"There is a very small population in Ndundulu, but that is only two or three groups. In Mount Rungwe, where there are more, the forest is heavily disturbed. It is logged and it isn't managed. That couples with the fact that the monkey is hunted - they raid crops - and people set traps to protect their crops."
Bill Stanley agreed: "The bottom line is that they are living in a small area of forest that is increasing being utilised for human needs, and the ramifications of that human utilisation could have a serious effect on the remaining population."
The new genus is now being considered for the IUCN Red List of endangered species.
Jonathan Kingdon, a biological anthropologist from Oxford University, commented: "The geneticists have shown that the closest relative of this rather slender, mainly tree-dwelling monkey is the hefty, mainly ground-dwelling baboon. Indeed of all the primates known it is the baboon's closest relative.
"The evolution of this unique monkey from a baboon and not a finely tuned lineage that was already 'monkey' offers us a unique opportunity to understand the evolution of monkeys in Africa.
"And the most likely reason for baboon and not monkey ancestry is that the Southern Highlands were separated from the great primate communities of central Africa by Lakes Tanganyika and Rukwa."
They can be difficult to spot in the leafy forests
But Professor Colin Groves, a biological anthropologist from Australian National University, Canberra, was more cautious about the research.

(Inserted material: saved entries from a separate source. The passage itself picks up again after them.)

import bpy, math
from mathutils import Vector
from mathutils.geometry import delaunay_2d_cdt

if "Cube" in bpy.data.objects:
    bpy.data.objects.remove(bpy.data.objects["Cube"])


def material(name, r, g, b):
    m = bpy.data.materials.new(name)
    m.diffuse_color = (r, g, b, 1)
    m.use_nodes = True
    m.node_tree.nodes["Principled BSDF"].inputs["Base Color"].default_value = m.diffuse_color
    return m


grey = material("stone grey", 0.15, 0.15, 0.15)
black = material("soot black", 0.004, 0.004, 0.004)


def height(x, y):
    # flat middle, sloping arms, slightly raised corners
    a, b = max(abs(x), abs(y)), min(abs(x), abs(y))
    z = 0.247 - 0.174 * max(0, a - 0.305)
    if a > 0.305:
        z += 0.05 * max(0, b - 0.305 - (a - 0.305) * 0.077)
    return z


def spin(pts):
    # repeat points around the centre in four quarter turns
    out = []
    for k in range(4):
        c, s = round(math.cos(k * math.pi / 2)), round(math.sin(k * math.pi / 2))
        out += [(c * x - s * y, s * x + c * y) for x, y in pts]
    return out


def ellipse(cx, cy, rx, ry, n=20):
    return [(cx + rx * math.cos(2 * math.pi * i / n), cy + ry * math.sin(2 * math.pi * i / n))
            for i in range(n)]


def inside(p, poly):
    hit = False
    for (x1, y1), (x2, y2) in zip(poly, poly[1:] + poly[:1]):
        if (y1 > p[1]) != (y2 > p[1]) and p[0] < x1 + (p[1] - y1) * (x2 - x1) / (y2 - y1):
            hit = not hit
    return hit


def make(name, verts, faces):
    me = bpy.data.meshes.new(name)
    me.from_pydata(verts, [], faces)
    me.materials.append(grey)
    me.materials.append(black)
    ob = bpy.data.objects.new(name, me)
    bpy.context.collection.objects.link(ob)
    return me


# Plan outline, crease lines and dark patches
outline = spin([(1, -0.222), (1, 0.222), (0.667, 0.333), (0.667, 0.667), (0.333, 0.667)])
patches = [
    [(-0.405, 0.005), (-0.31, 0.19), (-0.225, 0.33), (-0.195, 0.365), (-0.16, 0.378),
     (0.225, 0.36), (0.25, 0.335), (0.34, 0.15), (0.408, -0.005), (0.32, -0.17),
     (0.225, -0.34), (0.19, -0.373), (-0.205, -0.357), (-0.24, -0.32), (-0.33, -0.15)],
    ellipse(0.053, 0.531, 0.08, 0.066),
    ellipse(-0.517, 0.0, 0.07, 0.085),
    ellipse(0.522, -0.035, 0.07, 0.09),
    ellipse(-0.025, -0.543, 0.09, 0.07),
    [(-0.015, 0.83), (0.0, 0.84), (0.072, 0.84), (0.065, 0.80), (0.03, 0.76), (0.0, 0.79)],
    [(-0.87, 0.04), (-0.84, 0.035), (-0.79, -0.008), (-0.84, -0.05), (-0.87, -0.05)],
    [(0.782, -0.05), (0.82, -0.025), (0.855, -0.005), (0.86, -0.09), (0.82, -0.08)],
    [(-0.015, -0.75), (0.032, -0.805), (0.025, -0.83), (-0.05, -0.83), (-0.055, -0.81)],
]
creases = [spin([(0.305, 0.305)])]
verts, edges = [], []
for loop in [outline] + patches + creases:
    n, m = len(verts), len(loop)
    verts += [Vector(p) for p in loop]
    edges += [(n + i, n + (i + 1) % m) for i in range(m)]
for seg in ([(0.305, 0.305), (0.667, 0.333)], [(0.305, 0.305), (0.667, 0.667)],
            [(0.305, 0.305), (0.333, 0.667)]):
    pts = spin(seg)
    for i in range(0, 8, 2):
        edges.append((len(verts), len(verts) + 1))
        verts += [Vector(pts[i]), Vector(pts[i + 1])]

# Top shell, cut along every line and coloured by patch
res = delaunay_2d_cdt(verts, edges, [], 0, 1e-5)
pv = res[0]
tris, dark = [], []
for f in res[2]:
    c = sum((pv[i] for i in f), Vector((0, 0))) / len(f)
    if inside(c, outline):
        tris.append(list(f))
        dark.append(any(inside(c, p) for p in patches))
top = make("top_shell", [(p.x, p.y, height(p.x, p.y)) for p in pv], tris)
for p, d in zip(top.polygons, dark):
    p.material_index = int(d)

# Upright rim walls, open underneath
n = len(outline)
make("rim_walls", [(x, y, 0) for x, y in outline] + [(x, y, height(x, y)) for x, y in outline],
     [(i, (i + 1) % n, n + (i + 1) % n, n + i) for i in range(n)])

"I'm not certain if this is a new genus. I'm unsure of the molecular analysis - when I look at the phylogenetic tree (a diagram of the evolutionary relationships of a group of organisms) there are aspects of it that are quite different to those that other people have generated. I would like to see them explore their DNA tree much much more."